Since Donald Trump’s scathing response to the revelation that Britain's US ambassador labelled his administration "inept", politicians, commentators and campaigners have either leapt to the defence of Sir Kim or the American president.
Despite 42 years in the civil service, Sir Kim resigned on Wednesday, saying, in the wake of Trump’s tirade, that his position had become “impossible”.
You’d not need many guesses to deduce who has taken the US president’s side – Nigel Farage and all of his hangers-on, arguably Boris Johnson in his silence, and Piers Morgan.
Not long after Nigel Farage had set about calling for anyone in the civil service with anti-Brexit views to be deselected, the Good Morning Britain presenter took to Twitter to astutely advise the next US ambassador to not to commit their assessments of Donald Trump to writing, in case someone leaks them.
While his point was that Sir Kim had written his correspondence via diplomatic cables, which were compromised by Wikileaks, it's long been said by employees (and Wikileaks) that US secret services can access phones and computers too.
So following that logic, from now on only assessments that will make foreign powers happy should be recorded or traceably communicated, everything else should be whispered during sporadic meetings in the Foreign Office.
Sounds like a healthy atmosphere in which to conduct international relations, right?
Foreign Office minister Sir Alan Duncan has since told the House of Commons that there's no evidence Sir Kim was hacked, suggesting the correspondence may have been leaked by an insider.
Thankfully, a political analyst handily named “Steve Analyst” was on hand to give Mr Morgan a bit of a history lesson on why ambassadors not honestly relaying their thoughts isn’t the best idea.
Strap yourselves in, it's a long but worthwhile read.
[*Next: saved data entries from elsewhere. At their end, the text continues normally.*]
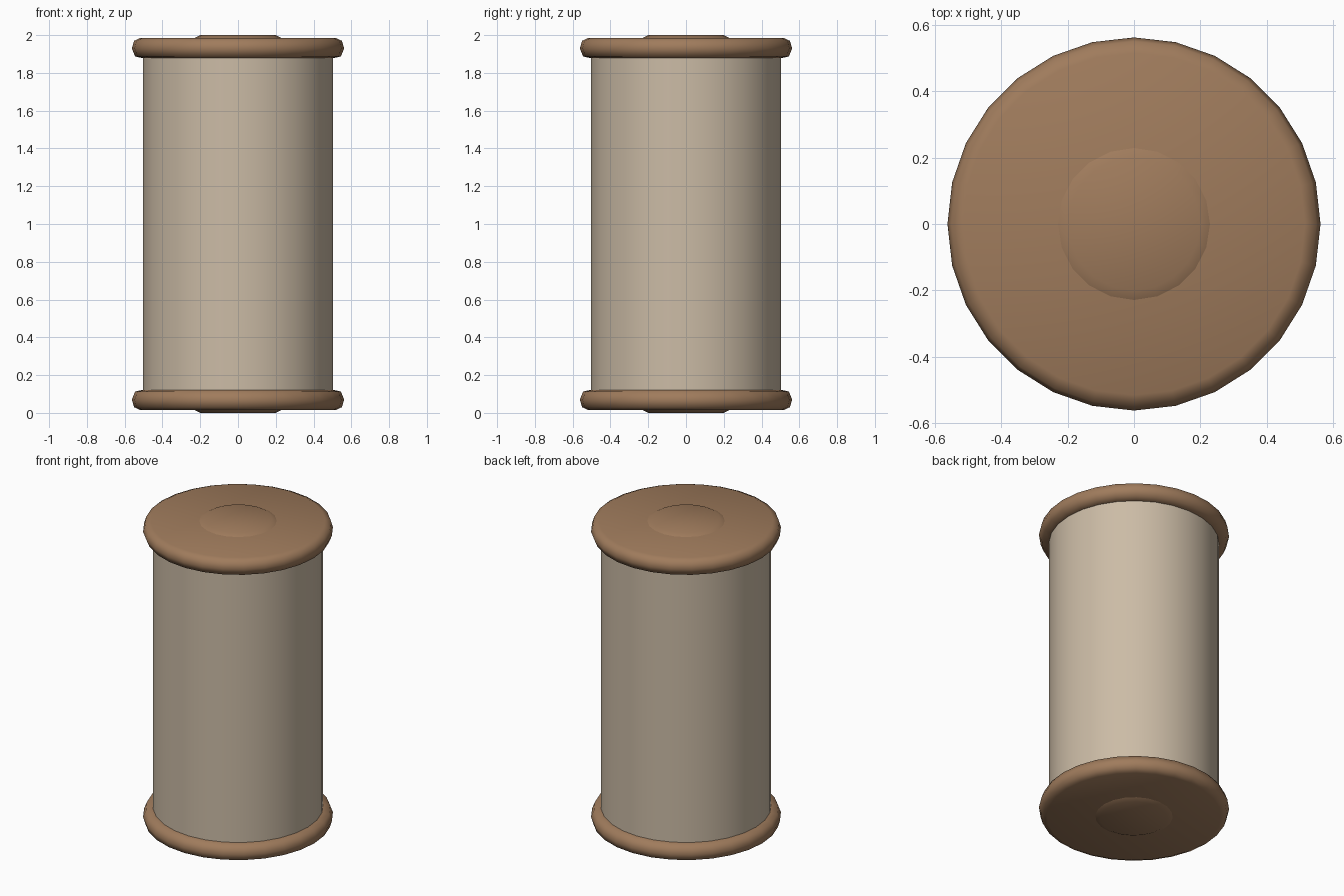
import bpy, bmesh, math

if "Cube" in bpy.data.objects:
    bpy.data.objects.remove(bpy.data.objects["Cube"])


def material(name, rgb):
    m = bpy.data.materials.new(name)
    m.diffuse_color = (*rgb, 1)
    m.use_nodes = True
    m.node_tree.nodes["Principled BSDF"].inputs["Base Color"].default_value = m.diffuse_color
    return m


wood = material("brown wood", (0.35, 0.20, 0.108))
thread = material("beige thread", (0.60, 0.50, 0.38))


def lathe(name, profile, sides, mat, angle):
    """Revolve (radius, z) points, closing both ends with flat faces."""
    bm = bmesh.new()
    rings = [[bm.verts.new((r * math.cos(2 * math.pi * i / sides),
                            r * math.sin(2 * math.pi * i / sides), z))
              for i in range(sides)] for r, z in profile]
    for a, b in zip(rings, rings[1:]):
        for i in range(sides):
            j = (i + 1) % sides
            bm.faces.new((a[i], a[j], b[j], b[i]))
    bm.faces.new(rings[0])
    bm.faces.new(rings[-1])
    bmesh.ops.recalc_face_normals(bm, faces=bm.faces)
    me = bpy.data.meshes.new(name)
    bm.to_mesh(me)
    bm.free()
    me.materials.append(mat)
    ob = bpy.data.objects.new(name, me)
    bpy.context.collection.objects.link(ob)
    bpy.ops.object.select_all(action='DESELECT')
    ob.select_set(True)
    bpy.context.view_layer.objects.active = ob
    bpy.ops.object.shade_smooth_by_angle(angle=math.radians(angle))


# Wound thread cylinder
lathe("thread_body", [(0.503, 0.1), (0.503, 1.9)], 28, thread, 40)

# Rounded end discs and their shallow raised hubs, mirrored about mid height
disc = [(0.50, 1.877), (0.545, 1.887), (0.562, 1.93), (0.55, 1.97), (0.515, 1.986)]
hub = [(0.232, 1.97), (0.231, 1.985), (0.20, 2.0)]
for end, flip in (("top", False), ("bottom", True)):
    for part, prof, sides in (("disc", disc, 28), ("hub", hub, 20)):
        pts = [(r, 2 - z) if flip else (r, z) for r, z in prof]
        lathe(f"{end}_{part}", pts, sides, wood, 60)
While Mr Morgan is yet to respond to Steve Analyst's thread, he has continued to castigate the now former US ambassador's use of workplace technology.
Others responded more bluntly to Mr Morgan's tweet.